Growth and survival of provenances of snow gums (Eucalyptus pauciflora) and other hardy eucalypts
Carried out by: University of Cumbria
This project explored the performance of species and provenances of particularly hardy Eucalyptus in two of four trials established in 1985. The origins selected in the trials were based on performance of trials established in 1981 and which were subjected to a particularly severe winter in 1981/82. A trial in the series at Chiddingfold near Forest Research’s Alice Holt research station was assessed in 2009. The project involved examining growth and survival of a trial at Torridge and one at Thetford of snow gums and other more hardy origins.
SFT Funds Awarded: £2,549

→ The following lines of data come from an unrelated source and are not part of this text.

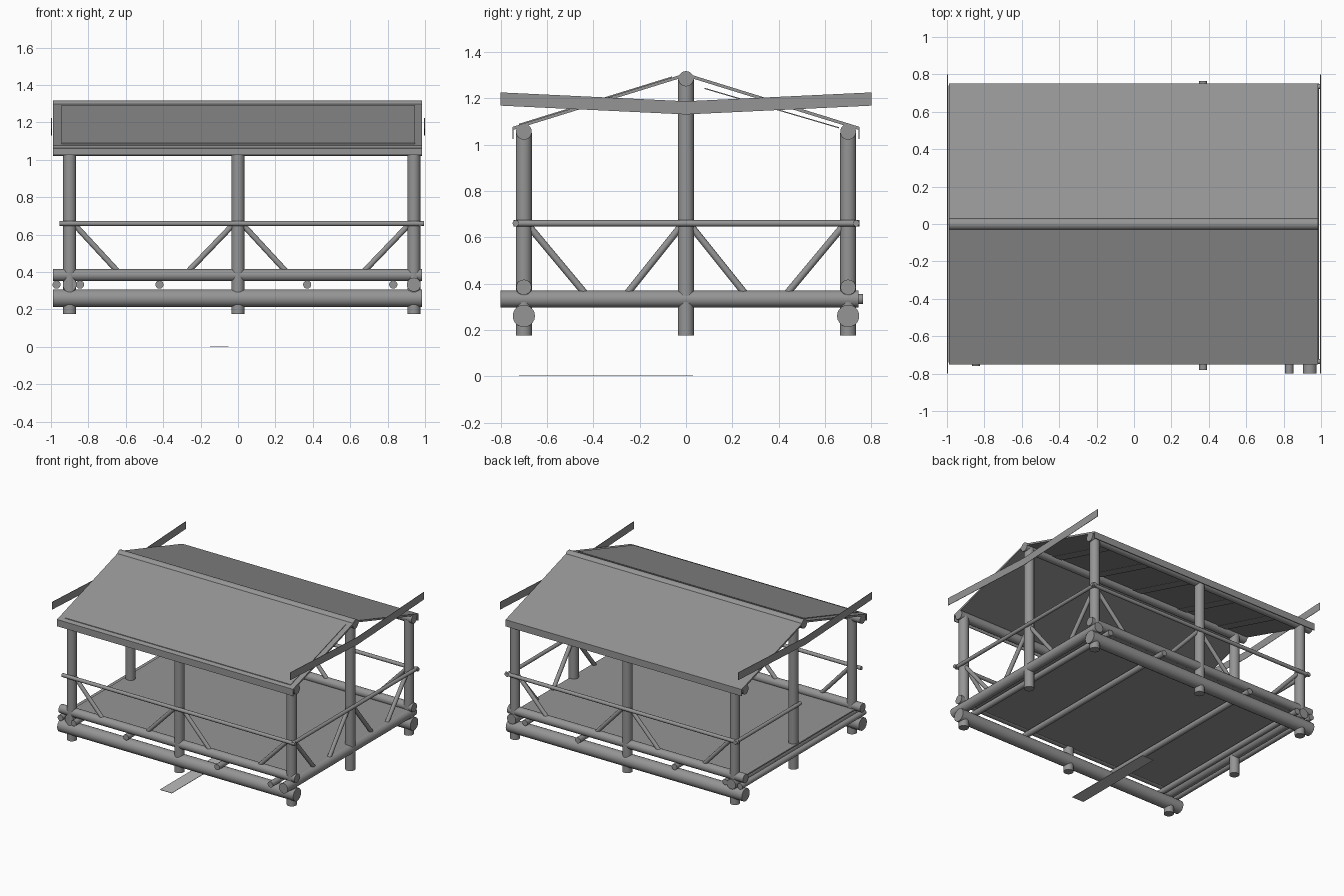
import bpy, bmesh, math
from mathutils import Vector

cube = bpy.data.objects.get("Cube")
if cube:
    bpy.data.objects.remove(cube, do_unlink=True)


def material(name, value):
    m = bpy.data.materials.new(name)
    m.use_nodes = True
    colour = (value, value, value, 1)
    m.diffuse_color = colour
    m.node_tree.nodes["Principled BSDF"].inputs["Base Color"].default_value = colour
    return m


GREY = material("timber grey", 0.3)
PALE = material("pale grey", 0.5)


def finish(name, bm, mat=GREY):
    bmesh.ops.recalc_face_normals(bm, faces=bm.faces)
    mesh = bpy.data.meshes.new(name)
    bm.to_mesh(mesh)
    bm.free()
    mesh.materials.append(mat)
    obj = bpy.data.objects.new(name, mesh)
    bpy.context.scene.collection.objects.link(obj)
    return obj


def log(name, a, b, radius, sides=20):
    """Round timber between two points."""
    a, b = Vector(a), Vector(b)
    bm = bmesh.new()
    bmesh.ops.create_cone(bm, cap_ends=True, segments=sides, radius1=radius,
                          radius2=radius, depth=(b - a).length)
    for f in bm.faces:
        f.smooth = len(f.verts) == 4
    for e in bm.edges:
        e.smooth = all(f.smooth for f in e.link_faces)
    obj = finish(name, bm)
    obj.location = (a + b) / 2
    obj.rotation_mode = 'QUATERNION'
    obj.rotation_quaternion = (b - a).to_track_quat('Z', 'Y')
    return obj


def prism(name, profile, x0, x1, mat=GREY):
    """Extrude a y-z outline along x."""
    bm = bmesh.new()
    face = bm.faces.new([bm.verts.new((x0, y, z)) for y, z in profile])
    new = bmesh.ops.extrude_face_region(bm, geom=[face])["geom"]
    bmesh.ops.translate(bm, vec=(x1 - x0, 0, 0),
                        verts=[v for v in new if isinstance(v, bmesh.types.BMVert)])
    return finish(name, bm, mat)


def slab(name, x0, x1, y0, y1, z0, z1, mat=GREY):
    return prism(name, [(y0, z0), (y1, z0), (y1, z1), (y0, z1)], x0, x1, mat)


POSTS = (-0.9, 0, 0.94)
X0, X1 = -0.99, 0.985
ROW = 0.7

# Posts
for x in POSTS:
    for y in (-ROW, ROW):
        log("post", (x, y, 0.175), (x, y, 1.05), 0.035)
for x in (POSTS[0], POSTS[2]):
    log("ridge_post", (x, 0, 0.175), (x, 0, 1.28), 0.035)

# Long logs on the front and back, and the ridge
for y in (-ROW, ROW):
    log("foundation_log", (X0, y, 0.26), (X1, y, 0.26), 0.048)
    log("sill_log", (X0, y, 0.384), (X1, y, 0.384), 0.033)
    log("top_plate_log", (X0, y, 1.055), (X1, y, 1.055), 0.034)
log("ridge_log", (X0, 0, 1.284), (X1, 0, 1.284), 0.033)

# Cross logs and floor joists
log("side_log", (0.94, -0.8, 0.333), (0.94, 0.745, 0.333), 0.037)
log("side_log", (-0.9, -0.73, 0.333), (-0.9, 0.745, 0.333), 0.037)
for x, y0, y1 in ((-0.97, -0.74, 0.74), (-0.845, -0.76, 0.74), (-0.42, -0.74, 0.74),
                  (0.37, -0.78, 0.765), (0.83, -0.8, 0.74)):
    log("floor_joist", (x, y0, 0.333), (x, y1, 0.333), 0.022, 14)

# Floor
slab("floor", -0.94, 0.95, -ROW, ROW, 0.358, 0.368)

# Rails and braces on the front and back
for s in (-1, 1):
    log("long_rail", (-0.955, s * 0.735, 0.66), (0.995, s * 0.735, 0.66), 0.014, 12)
    for top, foot in ((-0.88, -0.64), (-0.02, -0.27), (0.02, 0.26), (0.92, 0.67)):
        log("long_brace", (top, s * ROW, 0.66), (foot, s * ROW, 0.4), 0.015, 12)

# Rails and braces on the ends, with an open entrance on one end
log("end_rail", (0.975, -0.745, 0.66), (0.975, 0.75, 0.66), 0.014, 12)
log("entrance_rail", (-0.935, -0.03, 0.66), (-0.935, 0.75, 0.66), 0.014, 12)
for s in (-1, 1):
    for top, foot in ((0.68, 0.43), (0.02, 0.26)):
        log("end_brace", (0.94, s * top, 0.65), (0.94, s * foot, 0.35), 0.015, 12)

# Roof sheets, raised front panel, fascias and battens
for s in (-1, 1):
    prism("roof_sheet", [(s * 0.01, 1.305), (s * 0.75, 1.076),
                         (s * 0.75, 1.062), (s * 0.01, 1.291)], X0, X1)
    slab("fascia", X0, X1, s * 0.745, s * 0.75, 1.025, 1.076)
prism("roof_panel", [(-0.06, 1.294), (-0.72, 1.09), (-0.72, 1.084), (-0.06, 1.288)],
      -0.945, 0.945)
for x in (-0.72, -0.36, 0.04, 0.4, 0.76):
    prism("roof_batten", [(0.08, 1.245), (0.66, 1.075), (0.66, 1.07), (0.08, 1.24)],
          x - 0.04, x + 0.04)

# Bent boards across the gables
for x in (-0.9985, 0.9955):
    prism("gable_board", [(-0.8, 1.225), (0, 1.187), (0.8, 1.225),
                          (0.8, 1.168), (0, 1.13), (-0.8, 1.168)], x, x + 0.003)

# Loose board lying on the ground
slab("ground_board", -0.15, -0.05, -0.72, 0.03, 0, 0.003, PALE)
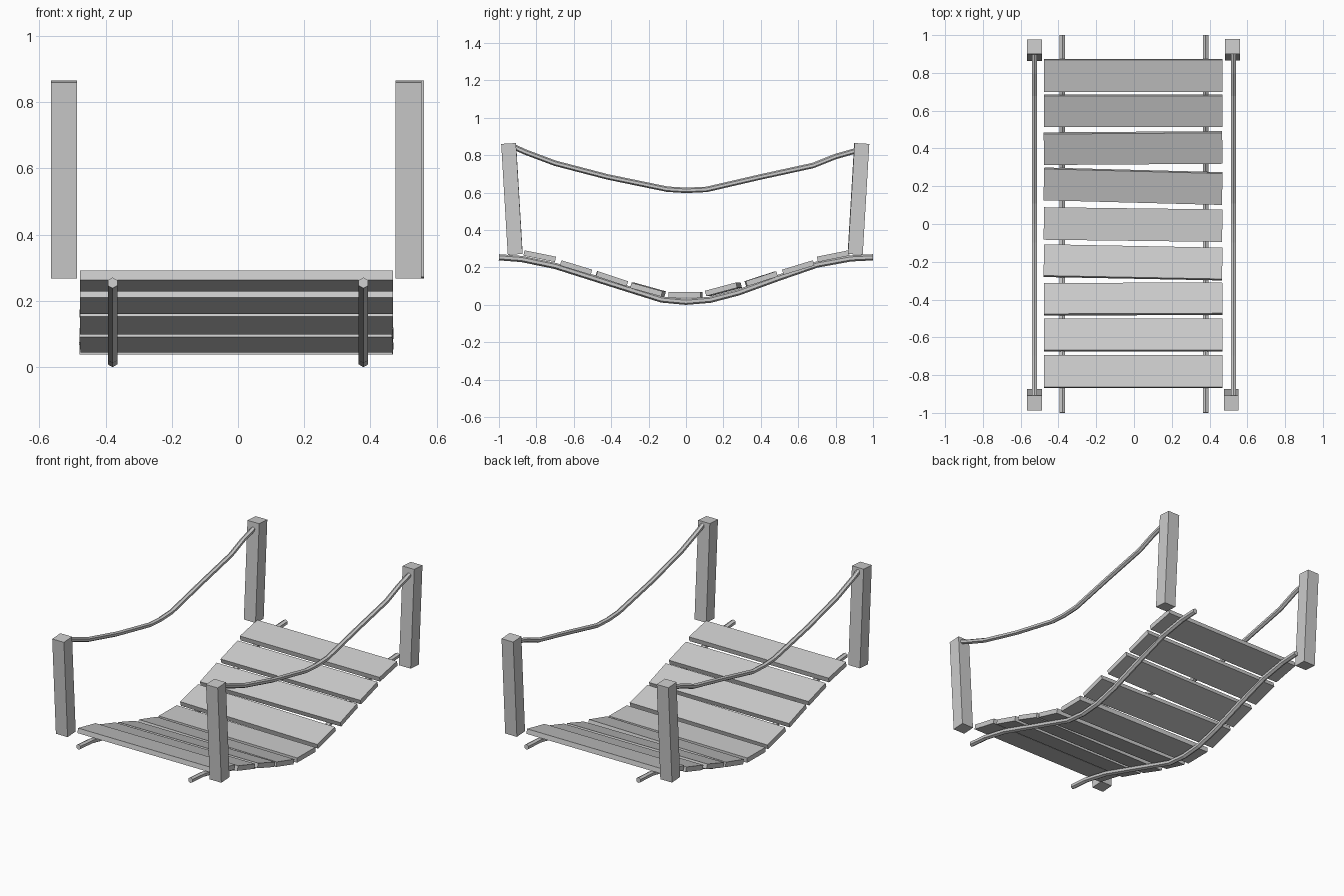
import bpy, bmesh
from math import radians, sin, cos, pi
from mathutils import Matrix, Vector

if "Cube" in bpy.data.objects:
    bpy.data.objects.remove(bpy.data.objects["Cube"])


def finish(bm, name):
    bmesh.ops.recalc_face_normals(bm, faces=bm.faces)
    me = bpy.data.meshes.new(name)
    bm.to_mesh(me)
    bm.free()
    ob = bpy.data.objects.new(name, me)
    bpy.context.collection.objects.link(ob)
    return ob


def box(name, size, loc, tilt=0.0, yaw=0.0):
    """Box tilted about x, then turned about z."""
    m = (Matrix.Translation(loc) @ Matrix.Rotation(yaw, 4, 'Z')
         @ Matrix.Rotation(tilt, 4, 'X') @ Matrix.Diagonal((*size, 1)))
    bm = bmesh.new()
    bmesh.ops.create_cube(bm, size=1, matrix=m)
    return finish(bm, name)


def rope(name, x, path, r, sides=6):
    """Low-poly rope swept along a path of (y, z) points."""
    pts = [Vector((x, y, z)) for y, z in path]
    bm = bmesh.new()
    rings = []
    for i, p in enumerate(pts):
        t = (pts[min(i + 1, len(pts) - 1)] - pts[max(i - 1, 0)]).normalized()
        up = Vector((1, 0, 0)).cross(t)
        rings.append([bm.verts.new(p + r * (Vector((sin(a), 0, 0)) + up * cos(a)))
                      for a in (2 * pi * k / sides for k in range(sides))])
    for a, b in zip(rings, rings[1:]):
        for k in range(sides):
            n = (k + 1) % sides
            bm.faces.new((a[k], a[n], b[n], b[k]))
    bm.faces.new(rings[0])
    bm.faces.new(rings[-1])
    return finish(bm, name)


# Planks: centre y, centre z, tilt and slight yaw in degrees
planks = [(-0.782, 0.260, -11.5, 0), (-0.588, 0.199, -17, 0),
          (-0.397, 0.139, -18.5, 0.2), (-0.203, 0.081, -15.5, -1.1),
          (-0.003, 0.053, 0, -0.7), (0.200, 0.083, 15, -1.5),
          (0.402, 0.139, 18, 0.4), (0.600, 0.199, 17, 0),
          (0.787, 0.260, 11.5, 0)]
for i, (y, z, tilt, yaw) in enumerate(planks):
    box(f"plank_{i + 1}", (0.945, 0.172, 0.029), (-0.005, y, z),
        radians(tilt), radians(yaw))

# Posts leaning outwards at the four corners
for name, x, y in (("front_left_post", -0.526, -0.930),
                   ("front_right_post", 0.515, -0.931),
                   ("back_left_post", -0.526, 0.921),
                   ("back_right_post", 0.522, 0.923)):
    lean = radians(3.4) if y < 0 else radians(-3.4)
    box(name, (0.079, 0.079, 0.594), (x, y, 0.566), lean)

# Sagging ropes under the planks and as handrails
low = [(-1, 0.254), (-0.88, 0.245), (-0.7, 0.208), (-0.4, 0.113),
       (-0.13, 0.028), (0, 0.016), (0.13, 0.027), (0.28, 0.066),
       (0.5, 0.146), (0.7, 0.215), (0.88, 0.248), (1, 0.254)]
rail = [(-0.915, 0.842), (-0.86, 0.817), (-0.7, 0.757), (-0.42, 0.684),
        (-0.1, 0.618), (0, 0.612), (0.11, 0.617), (0.4, 0.684),
        (0.68, 0.745), (0.8, 0.793), (0.905, 0.823)]
for side, s in (("left", -1), ("right", 1)):
    rope(f"{side}_deck_rope", 0.379 * s, low, 0.0165)
    rope(f"{side}_handrail_rope", 0.527 * s, rail, 0.0145)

The majority of origins tested at the trials were not sufficiently hardy to be considered for planting on similar sites. An origin that performed well in both trials, was E. pauciflora ssp debeuzevillei (239) from Mount Ginini in the Australian Capital Territories. However, the growth rate was poor compared with many other eucalypts but greater over 25 years than that of naturalised or native broadleaves, the best origin achieving 10 m3 ha-1 year-1 at an age of 25 years at Torridge and around 7 m3 ha-1 year-1 at Thetford. This compares unfavourably with the yields possible on the sites using exotic conifers. The growth of two small plots of E. nitens at Torridge, yielding an estimated 39 m3 ha-1 yr-1 over twenty five years, illustrates the productive potential of some eucalypts, provided careful matching of species to site is achieved. However, the complete failure of this species at an earlier trial at Thetford highlights the importance of developing an understanding of the site limitations for the different types of eucalypts.